** Opening Given entries block **
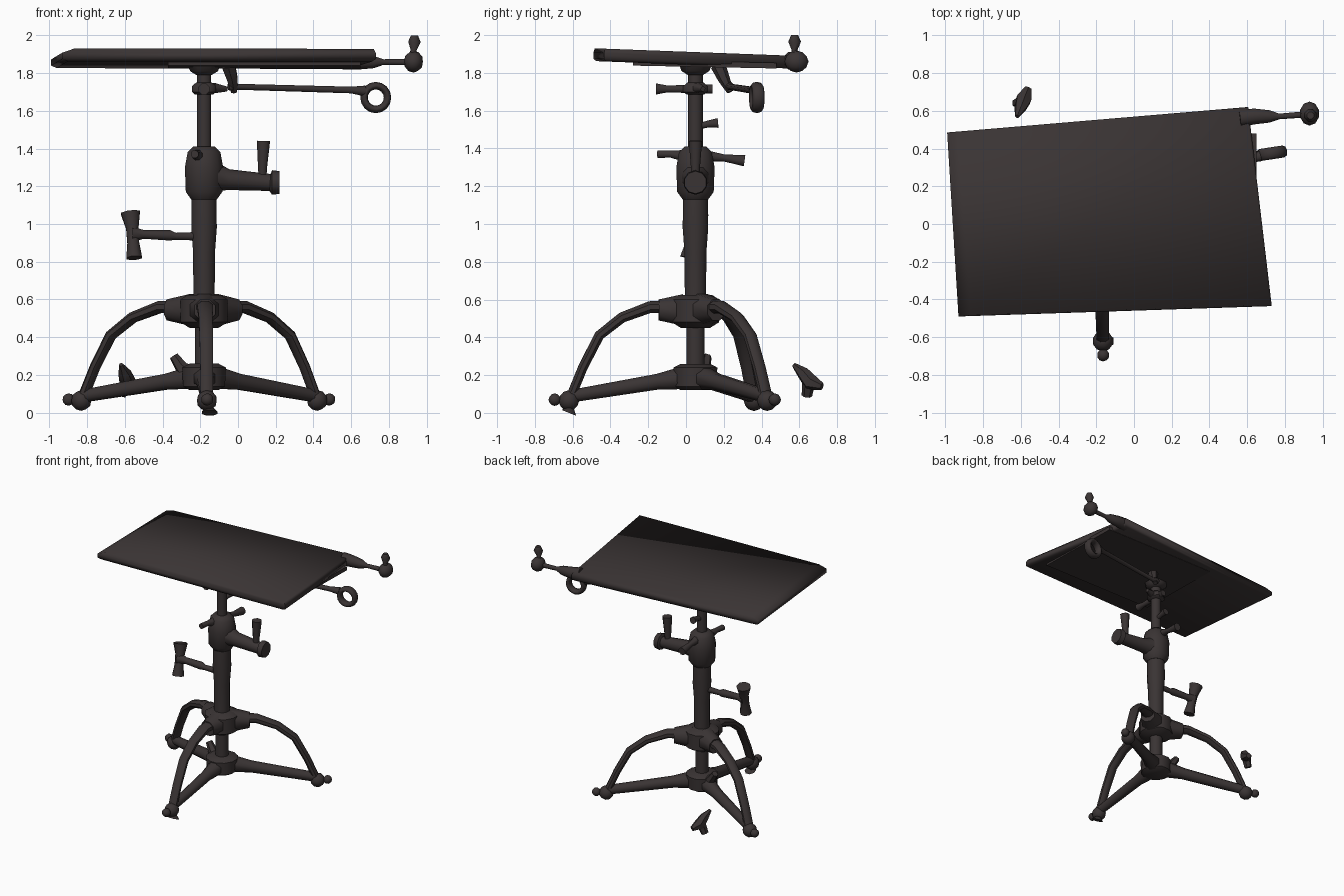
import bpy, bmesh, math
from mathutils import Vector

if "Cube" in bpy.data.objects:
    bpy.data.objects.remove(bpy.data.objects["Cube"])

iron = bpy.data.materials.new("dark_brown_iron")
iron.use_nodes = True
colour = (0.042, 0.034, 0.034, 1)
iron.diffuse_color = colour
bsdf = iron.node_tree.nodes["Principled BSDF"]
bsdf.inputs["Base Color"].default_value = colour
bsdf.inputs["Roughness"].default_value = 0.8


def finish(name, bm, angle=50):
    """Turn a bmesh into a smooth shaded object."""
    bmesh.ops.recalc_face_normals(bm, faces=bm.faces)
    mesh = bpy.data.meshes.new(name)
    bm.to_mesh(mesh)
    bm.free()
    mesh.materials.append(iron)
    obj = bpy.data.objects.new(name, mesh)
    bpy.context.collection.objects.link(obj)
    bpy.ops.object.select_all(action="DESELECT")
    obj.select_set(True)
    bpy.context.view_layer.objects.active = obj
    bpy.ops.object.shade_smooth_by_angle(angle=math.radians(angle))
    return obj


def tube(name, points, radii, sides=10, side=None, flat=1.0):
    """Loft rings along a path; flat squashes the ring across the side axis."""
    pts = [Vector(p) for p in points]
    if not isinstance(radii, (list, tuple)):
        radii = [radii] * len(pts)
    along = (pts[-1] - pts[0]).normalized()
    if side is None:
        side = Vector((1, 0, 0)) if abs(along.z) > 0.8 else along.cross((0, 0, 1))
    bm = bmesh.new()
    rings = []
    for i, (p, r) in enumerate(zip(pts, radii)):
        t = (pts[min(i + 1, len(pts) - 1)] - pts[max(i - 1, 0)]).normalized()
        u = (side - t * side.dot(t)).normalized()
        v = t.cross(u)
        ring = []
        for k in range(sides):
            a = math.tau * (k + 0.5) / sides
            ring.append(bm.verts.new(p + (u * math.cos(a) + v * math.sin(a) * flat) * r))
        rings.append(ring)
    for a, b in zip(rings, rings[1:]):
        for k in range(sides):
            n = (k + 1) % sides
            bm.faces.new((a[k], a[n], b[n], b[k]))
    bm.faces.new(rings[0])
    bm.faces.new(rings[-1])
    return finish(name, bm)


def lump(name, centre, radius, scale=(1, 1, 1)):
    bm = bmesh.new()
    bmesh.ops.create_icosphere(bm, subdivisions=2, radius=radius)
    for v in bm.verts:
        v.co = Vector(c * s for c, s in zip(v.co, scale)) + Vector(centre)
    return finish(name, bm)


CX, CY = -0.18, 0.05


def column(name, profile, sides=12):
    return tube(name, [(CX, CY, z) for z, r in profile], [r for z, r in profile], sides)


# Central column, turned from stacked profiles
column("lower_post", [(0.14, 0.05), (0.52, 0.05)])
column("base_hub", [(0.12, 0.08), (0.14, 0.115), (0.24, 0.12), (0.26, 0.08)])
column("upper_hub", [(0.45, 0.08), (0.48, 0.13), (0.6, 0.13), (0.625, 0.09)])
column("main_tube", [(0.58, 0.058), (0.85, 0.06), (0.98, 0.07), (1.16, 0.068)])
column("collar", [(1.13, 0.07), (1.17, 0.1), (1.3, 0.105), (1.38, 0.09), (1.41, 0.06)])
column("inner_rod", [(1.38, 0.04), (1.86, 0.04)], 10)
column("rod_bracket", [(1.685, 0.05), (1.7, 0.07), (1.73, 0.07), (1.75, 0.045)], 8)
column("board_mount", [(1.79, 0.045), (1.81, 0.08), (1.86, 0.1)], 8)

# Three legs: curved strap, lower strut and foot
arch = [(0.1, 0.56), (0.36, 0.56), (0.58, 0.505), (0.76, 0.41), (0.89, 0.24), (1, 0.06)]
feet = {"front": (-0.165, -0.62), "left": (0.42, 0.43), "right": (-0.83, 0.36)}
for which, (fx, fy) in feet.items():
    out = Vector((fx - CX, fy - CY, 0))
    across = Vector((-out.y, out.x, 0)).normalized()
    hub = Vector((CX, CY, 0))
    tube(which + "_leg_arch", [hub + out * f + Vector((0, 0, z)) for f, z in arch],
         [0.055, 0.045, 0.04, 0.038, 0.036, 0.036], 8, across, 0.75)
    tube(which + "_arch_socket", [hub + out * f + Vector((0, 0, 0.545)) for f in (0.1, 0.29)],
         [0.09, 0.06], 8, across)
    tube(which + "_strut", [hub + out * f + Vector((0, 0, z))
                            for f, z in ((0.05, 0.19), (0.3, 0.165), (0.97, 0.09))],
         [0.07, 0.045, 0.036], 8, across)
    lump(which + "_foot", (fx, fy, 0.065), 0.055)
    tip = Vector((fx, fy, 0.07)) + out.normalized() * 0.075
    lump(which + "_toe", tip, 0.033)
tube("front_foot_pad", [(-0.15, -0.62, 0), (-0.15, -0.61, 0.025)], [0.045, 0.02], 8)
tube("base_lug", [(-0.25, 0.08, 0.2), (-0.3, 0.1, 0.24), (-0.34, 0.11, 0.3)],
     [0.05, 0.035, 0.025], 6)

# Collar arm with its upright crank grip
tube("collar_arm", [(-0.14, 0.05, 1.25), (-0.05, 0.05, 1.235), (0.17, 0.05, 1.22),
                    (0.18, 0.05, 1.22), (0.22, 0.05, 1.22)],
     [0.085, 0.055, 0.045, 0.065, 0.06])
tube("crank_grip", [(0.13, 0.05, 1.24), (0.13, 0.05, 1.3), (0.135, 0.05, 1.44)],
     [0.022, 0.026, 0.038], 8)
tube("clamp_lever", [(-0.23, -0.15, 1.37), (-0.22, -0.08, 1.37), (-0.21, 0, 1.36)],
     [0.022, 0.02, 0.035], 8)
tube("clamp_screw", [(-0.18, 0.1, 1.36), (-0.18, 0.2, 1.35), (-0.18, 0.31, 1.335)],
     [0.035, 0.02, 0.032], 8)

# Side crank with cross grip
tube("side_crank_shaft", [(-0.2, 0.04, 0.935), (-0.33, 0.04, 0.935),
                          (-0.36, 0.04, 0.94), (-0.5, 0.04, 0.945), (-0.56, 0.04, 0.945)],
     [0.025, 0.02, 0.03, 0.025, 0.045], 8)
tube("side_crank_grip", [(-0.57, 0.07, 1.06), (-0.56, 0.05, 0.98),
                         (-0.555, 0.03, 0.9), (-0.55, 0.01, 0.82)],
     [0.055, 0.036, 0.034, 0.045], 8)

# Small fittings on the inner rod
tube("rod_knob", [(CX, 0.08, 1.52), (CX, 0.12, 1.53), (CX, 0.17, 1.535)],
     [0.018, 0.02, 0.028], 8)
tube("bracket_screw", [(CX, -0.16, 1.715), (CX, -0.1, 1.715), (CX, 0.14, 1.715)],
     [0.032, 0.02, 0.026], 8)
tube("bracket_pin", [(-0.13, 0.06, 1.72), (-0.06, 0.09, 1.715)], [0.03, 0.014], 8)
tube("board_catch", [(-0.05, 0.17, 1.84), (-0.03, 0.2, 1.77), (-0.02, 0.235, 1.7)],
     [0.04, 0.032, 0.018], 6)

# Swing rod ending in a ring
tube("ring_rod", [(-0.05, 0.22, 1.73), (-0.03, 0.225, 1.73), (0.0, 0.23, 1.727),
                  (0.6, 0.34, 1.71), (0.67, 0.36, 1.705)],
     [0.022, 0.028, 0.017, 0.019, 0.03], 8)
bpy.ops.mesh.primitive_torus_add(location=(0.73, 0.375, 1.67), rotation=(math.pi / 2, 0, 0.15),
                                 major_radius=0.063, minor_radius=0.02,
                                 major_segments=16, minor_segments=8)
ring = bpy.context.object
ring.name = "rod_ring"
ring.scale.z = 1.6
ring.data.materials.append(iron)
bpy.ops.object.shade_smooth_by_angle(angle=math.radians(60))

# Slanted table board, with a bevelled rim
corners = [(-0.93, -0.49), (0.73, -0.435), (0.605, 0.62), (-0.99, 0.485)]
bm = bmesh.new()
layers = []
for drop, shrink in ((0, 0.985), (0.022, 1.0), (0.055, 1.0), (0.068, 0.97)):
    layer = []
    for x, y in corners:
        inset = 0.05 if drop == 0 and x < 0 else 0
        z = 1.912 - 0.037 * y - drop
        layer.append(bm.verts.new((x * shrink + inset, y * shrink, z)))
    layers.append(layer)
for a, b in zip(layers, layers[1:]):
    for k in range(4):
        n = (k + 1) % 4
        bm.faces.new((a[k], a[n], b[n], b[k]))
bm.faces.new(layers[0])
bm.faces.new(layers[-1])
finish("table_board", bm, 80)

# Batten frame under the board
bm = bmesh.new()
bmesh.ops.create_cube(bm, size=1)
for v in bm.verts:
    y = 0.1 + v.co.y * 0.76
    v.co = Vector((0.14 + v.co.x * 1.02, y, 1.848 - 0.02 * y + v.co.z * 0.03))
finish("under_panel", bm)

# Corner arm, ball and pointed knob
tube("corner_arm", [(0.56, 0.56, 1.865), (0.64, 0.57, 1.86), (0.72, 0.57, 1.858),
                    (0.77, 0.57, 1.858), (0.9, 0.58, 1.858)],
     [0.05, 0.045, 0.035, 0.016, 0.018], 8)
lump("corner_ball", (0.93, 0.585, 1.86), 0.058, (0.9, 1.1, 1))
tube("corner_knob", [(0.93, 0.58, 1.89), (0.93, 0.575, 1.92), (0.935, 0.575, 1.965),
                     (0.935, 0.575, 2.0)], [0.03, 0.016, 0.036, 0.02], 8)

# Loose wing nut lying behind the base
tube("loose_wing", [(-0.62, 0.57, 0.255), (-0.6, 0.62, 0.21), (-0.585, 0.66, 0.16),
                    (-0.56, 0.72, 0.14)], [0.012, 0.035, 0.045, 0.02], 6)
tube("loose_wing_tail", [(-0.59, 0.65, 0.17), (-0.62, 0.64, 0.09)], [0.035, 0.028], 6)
** Closing Given entries block **
■ What you will do ■
Retype only the stretch of lines above starting at the one with "[0.035, 0.02, 0.032], 8)" and stopping at the one with "layer.append(bm.verts.new((x * shrink", exactly as written, with both kept.

■ Result ■
     [0.035, 0.02, 0.032], 8)

# Side crank with cross grip
tube("side_crank_shaft", [(-0.2, 0.04, 0.935), (-0.33, 0.04, 0.935),
                          (-0.36, 0.04, 0.94), (-0.5, 0.04, 0.945), (-0.56, 0.04, 0.945)],
     [0.025, 0.02, 0.03, 0.025, 0.045], 8)
tube("side_crank_grip", [(-0.57, 0.07, 1.06), (-0.56, 0.05, 0.98),
                         (-0.555, 0.03, 0.9), (-0.55, 0.01, 0.82)],
     [0.055, 0.036, 0.034, 0.045], 8)

# Small fittings on the inner rod
tube("rod_knob", [(CX, 0.08, 1.52), (CX, 0.12, 1.53), (CX, 0.17, 1.535)],
     [0.018, 0.02, 0.028], 8)
tube("bracket_screw", [(CX, -0.16, 1.715), (CX, -0.1, 1.715), (CX, 0.14, 1.715)],
     [0.032, 0.02, 0.026], 8)
tube("bracket_pin", [(-0.13, 0.06, 1.72), (-0.06, 0.09, 1.715)], [0.03, 0.014], 8)
tube("board_catch", [(-0.05, 0.17, 1.84), (-0.03, 0.2, 1.77), (-0.02, 0.235, 1.7)],
     [0.04, 0.032, 0.018], 6)

# Swing rod ending in a ring
tube("ring_rod", [(-0.05, 0.22, 1.73), (-0.03, 0.225, 1.73), (0.0, 0.23, 1.727),
                  (0.6, 0.34, 1.71), (0.67, 0.36, 1.705)],
     [0.022, 0.028, 0.017, 0.019, 0.03], 8)
bpy.ops.mesh.primitive_torus_add(location=(0.73, 0.375, 1.67), rotation=(math.pi / 2, 0, 0.15),
                                 major_radius=0.063, minor_radius=0.02,
                                 major_segments=16, minor_segments=8)
ring = bpy.context.object
ring.name = "rod_ring"
ring.scale.z = 1.6
ring.data.materials.append(iron)
bpy.ops.object.shade_smooth_by_angle(angle=math.radians(60))

# Slanted table board, with a bevelled rim
corners = [(-0.93, -0.49), (0.73, -0.435), (0.605, 0.62), (-0.99, 0.485)]
bm = bmesh.new()
layers = []
for drop, shrink in ((0, 0.985), (0.022, 1.0), (0.055, 1.0), (0.068, 0.97)):
    layer = []
    for x, y in corners:
        inset = 0.05 if drop == 0 and x < 0 else 0
        z = 1.912 - 0.037 * y - drop
        layer.append(bm.verts.new((x * shrink + inset, y * shrink, z)))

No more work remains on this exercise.